_Material to process:_
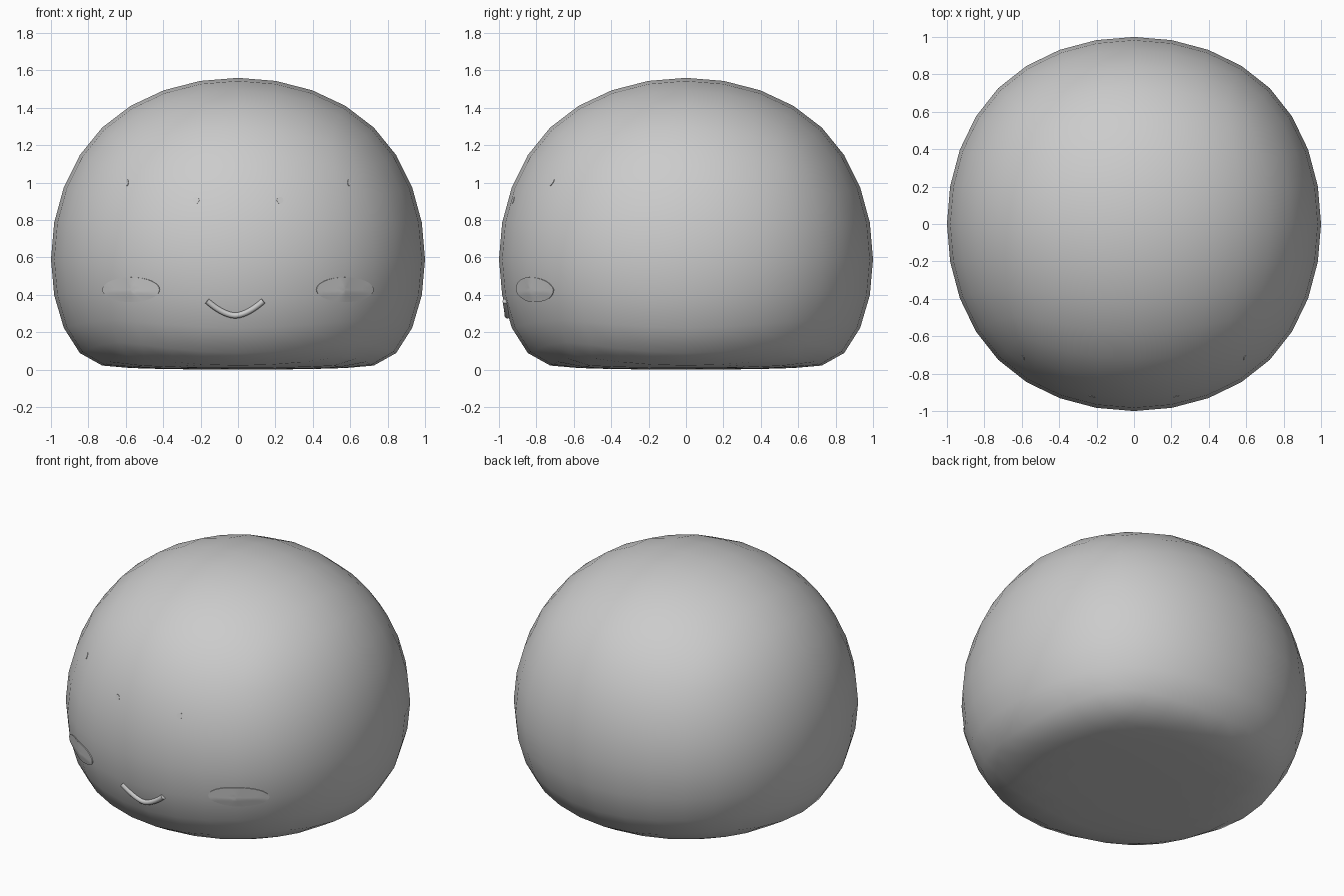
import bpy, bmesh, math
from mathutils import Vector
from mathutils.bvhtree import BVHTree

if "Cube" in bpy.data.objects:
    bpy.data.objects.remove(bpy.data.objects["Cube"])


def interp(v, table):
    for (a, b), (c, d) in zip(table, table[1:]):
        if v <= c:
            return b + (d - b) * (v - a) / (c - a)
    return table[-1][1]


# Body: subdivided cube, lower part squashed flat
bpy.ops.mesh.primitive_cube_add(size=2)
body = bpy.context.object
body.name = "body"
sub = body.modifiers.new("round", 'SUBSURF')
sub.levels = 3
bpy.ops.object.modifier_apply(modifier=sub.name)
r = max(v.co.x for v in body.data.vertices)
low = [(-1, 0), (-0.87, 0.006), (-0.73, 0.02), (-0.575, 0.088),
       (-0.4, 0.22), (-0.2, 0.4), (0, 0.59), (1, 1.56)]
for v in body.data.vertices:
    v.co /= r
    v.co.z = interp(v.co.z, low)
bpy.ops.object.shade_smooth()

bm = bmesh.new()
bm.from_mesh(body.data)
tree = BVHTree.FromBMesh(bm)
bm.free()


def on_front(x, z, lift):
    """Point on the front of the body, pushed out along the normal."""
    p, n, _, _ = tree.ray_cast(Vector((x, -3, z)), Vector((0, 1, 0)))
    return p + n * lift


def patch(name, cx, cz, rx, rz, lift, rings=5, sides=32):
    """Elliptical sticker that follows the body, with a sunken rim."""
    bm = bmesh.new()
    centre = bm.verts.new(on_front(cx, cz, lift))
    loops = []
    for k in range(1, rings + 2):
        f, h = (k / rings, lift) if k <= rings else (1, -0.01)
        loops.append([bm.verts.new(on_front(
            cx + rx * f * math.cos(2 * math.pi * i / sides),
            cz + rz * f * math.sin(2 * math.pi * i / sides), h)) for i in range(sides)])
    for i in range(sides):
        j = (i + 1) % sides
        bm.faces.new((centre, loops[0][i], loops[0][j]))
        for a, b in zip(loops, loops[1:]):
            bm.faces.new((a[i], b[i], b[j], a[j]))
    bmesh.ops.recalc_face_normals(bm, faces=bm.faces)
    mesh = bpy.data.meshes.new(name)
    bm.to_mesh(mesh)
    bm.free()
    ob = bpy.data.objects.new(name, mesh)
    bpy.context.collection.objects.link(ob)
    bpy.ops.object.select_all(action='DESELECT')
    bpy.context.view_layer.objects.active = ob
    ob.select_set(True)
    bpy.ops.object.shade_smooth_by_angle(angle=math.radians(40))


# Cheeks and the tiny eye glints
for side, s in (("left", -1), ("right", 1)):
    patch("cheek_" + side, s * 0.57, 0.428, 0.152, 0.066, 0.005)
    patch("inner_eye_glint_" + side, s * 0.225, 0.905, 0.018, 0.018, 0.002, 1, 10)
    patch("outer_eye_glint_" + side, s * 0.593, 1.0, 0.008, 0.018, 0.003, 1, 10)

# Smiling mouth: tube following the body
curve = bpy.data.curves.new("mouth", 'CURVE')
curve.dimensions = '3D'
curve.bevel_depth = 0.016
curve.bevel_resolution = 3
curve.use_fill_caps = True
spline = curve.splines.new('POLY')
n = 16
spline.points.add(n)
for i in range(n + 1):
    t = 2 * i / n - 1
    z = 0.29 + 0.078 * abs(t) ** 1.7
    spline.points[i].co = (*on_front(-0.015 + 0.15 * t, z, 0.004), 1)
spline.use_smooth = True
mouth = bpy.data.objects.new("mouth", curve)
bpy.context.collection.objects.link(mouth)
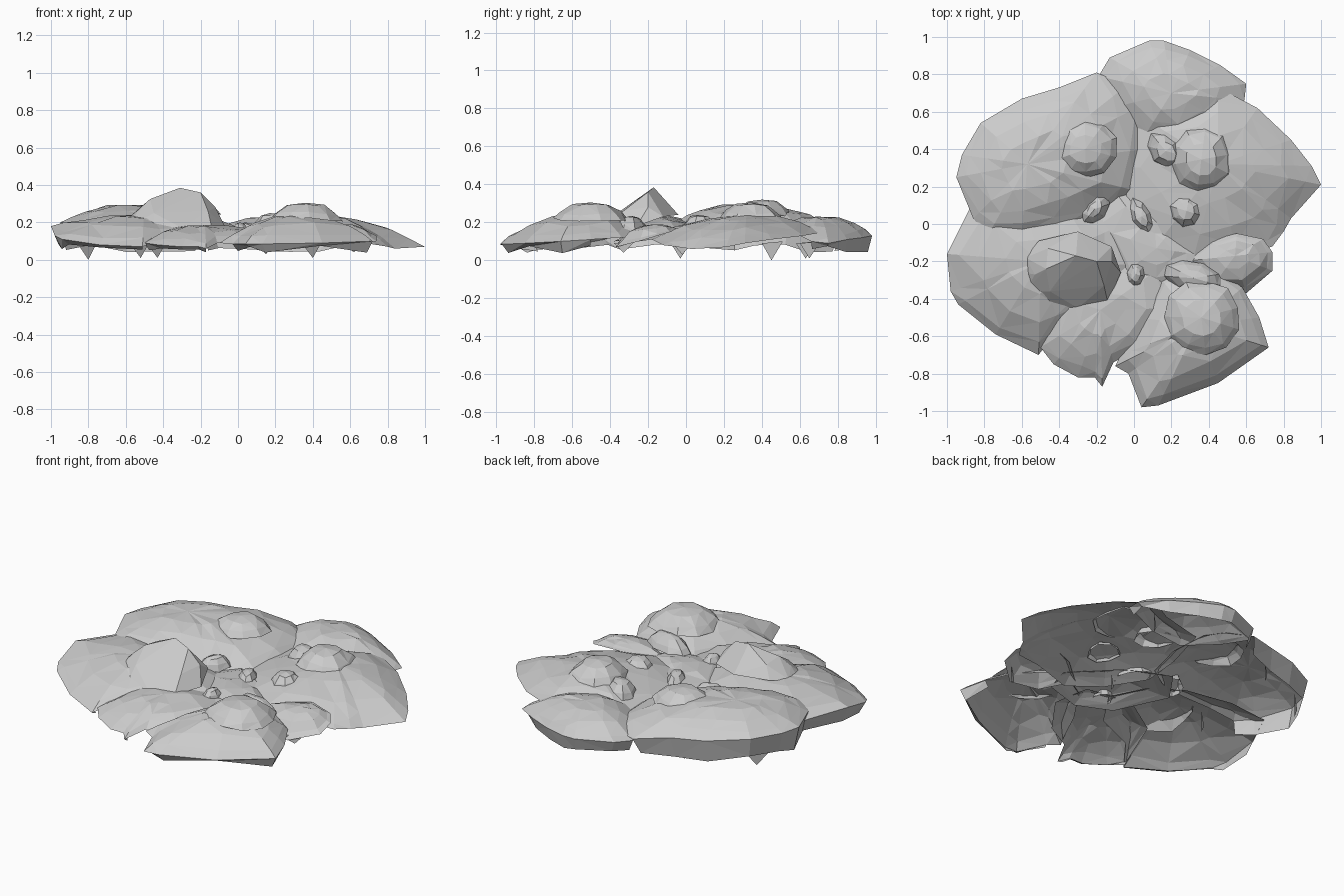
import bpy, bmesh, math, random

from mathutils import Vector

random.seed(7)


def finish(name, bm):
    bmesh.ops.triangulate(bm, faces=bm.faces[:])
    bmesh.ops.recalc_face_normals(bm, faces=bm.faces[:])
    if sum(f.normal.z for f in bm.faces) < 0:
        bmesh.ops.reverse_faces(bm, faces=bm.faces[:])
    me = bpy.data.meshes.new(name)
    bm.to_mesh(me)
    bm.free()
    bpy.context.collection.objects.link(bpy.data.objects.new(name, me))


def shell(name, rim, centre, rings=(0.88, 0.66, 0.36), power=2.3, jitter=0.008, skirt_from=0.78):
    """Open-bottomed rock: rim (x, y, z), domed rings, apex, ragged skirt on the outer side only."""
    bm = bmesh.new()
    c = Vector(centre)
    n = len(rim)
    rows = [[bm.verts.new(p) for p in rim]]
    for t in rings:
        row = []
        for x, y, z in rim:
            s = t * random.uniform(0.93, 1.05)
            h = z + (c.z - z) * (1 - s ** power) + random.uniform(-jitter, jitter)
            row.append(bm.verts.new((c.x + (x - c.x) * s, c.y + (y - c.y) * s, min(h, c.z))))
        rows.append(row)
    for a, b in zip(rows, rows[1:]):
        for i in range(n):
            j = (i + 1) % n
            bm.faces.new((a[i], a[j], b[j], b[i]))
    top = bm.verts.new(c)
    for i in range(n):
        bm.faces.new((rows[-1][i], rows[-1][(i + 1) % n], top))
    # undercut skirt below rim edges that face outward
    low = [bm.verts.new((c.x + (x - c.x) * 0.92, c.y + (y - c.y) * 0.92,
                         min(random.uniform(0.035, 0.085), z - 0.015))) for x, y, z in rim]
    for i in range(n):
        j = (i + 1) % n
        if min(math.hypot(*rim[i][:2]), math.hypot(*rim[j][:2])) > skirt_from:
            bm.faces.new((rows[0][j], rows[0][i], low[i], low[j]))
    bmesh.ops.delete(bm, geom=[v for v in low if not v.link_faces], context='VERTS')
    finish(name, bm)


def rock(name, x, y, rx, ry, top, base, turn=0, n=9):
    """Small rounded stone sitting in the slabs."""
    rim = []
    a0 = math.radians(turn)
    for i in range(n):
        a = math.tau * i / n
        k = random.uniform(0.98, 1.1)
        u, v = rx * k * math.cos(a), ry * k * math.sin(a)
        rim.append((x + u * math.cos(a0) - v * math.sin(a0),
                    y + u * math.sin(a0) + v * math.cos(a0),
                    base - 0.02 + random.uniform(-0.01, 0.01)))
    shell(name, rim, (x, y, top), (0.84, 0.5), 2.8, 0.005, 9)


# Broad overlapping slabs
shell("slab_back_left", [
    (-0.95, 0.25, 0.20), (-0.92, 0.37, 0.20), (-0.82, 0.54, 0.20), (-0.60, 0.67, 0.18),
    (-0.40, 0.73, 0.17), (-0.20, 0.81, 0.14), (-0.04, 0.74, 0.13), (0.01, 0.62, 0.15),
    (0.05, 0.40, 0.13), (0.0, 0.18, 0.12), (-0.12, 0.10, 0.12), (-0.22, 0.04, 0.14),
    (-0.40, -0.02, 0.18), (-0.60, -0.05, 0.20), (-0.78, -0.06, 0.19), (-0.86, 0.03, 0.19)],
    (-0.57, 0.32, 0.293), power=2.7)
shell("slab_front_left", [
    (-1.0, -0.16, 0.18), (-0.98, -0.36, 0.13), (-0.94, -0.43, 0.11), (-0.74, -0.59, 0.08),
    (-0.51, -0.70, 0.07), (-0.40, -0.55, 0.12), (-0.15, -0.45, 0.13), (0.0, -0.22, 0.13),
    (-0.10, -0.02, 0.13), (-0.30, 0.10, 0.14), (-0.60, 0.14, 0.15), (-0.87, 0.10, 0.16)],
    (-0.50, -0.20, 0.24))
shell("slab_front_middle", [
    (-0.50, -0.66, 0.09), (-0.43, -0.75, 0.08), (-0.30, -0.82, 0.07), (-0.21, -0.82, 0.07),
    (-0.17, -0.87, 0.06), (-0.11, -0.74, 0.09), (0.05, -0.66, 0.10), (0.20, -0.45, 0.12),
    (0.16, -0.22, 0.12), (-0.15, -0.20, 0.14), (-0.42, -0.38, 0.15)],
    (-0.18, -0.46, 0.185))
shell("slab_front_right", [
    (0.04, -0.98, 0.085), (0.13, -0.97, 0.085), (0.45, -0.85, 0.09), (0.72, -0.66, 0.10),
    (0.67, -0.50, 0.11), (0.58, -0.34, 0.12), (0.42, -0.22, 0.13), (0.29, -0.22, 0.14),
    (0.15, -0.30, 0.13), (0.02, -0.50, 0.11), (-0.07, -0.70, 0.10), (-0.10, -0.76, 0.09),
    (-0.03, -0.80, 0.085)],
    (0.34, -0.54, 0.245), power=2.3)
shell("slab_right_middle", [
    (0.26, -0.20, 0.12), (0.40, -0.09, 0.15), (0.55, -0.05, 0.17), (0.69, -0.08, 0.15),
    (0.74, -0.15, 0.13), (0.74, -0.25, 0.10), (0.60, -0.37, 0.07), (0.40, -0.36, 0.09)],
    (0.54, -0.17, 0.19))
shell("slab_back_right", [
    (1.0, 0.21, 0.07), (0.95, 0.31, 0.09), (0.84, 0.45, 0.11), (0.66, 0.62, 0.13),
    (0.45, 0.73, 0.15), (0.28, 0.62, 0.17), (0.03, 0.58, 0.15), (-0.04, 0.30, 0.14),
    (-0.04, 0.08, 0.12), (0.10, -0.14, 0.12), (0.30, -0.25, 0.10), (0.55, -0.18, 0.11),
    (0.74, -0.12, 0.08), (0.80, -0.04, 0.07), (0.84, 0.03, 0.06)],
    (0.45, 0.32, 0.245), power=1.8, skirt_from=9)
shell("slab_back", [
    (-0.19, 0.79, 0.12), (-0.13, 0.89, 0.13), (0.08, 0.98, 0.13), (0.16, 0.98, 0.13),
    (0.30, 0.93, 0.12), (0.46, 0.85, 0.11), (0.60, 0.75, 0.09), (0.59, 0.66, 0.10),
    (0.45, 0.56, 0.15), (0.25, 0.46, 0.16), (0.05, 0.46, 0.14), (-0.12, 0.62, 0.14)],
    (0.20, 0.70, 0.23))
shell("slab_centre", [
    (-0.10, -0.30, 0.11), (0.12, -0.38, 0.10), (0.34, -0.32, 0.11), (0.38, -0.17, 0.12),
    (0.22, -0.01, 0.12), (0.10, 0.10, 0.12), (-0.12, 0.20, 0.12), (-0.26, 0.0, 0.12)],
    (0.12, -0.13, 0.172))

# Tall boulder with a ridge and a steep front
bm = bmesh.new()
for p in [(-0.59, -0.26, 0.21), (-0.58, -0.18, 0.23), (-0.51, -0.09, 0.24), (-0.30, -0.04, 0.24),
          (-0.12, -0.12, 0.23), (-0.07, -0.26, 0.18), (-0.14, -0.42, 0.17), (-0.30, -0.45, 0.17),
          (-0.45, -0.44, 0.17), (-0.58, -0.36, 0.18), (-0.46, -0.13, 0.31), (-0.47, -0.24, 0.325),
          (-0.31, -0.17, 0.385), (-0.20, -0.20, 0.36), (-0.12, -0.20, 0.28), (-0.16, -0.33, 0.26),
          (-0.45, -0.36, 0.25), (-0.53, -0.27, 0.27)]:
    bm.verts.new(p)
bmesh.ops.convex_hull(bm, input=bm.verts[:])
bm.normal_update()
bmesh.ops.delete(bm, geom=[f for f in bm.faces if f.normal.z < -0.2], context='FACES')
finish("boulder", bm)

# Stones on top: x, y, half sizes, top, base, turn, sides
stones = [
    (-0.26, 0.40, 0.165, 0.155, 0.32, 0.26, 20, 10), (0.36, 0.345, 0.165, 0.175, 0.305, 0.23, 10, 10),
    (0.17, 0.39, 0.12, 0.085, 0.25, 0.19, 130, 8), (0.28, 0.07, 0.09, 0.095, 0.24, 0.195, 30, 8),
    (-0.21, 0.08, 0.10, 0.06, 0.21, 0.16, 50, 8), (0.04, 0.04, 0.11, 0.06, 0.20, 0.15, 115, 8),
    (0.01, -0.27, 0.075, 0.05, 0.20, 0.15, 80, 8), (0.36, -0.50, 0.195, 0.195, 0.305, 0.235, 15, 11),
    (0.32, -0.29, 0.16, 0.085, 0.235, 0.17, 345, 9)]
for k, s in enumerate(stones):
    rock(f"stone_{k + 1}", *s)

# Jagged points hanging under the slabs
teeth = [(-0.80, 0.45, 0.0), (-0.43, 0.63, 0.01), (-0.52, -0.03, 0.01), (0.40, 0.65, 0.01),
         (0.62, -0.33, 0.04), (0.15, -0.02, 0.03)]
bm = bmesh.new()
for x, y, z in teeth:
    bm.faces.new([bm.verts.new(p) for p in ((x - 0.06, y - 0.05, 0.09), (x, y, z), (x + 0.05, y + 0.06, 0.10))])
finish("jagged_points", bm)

_Problem description:_ Wherever the word "collection" appears in the listing, copy the line that holds it.

_Answer area:_
    bpy.context.collection.objects.link(ob)
bpy.context.collection.objects.link(mouth)
    bpy.context.collection.objects.link(bpy.data.objects.new(name, me))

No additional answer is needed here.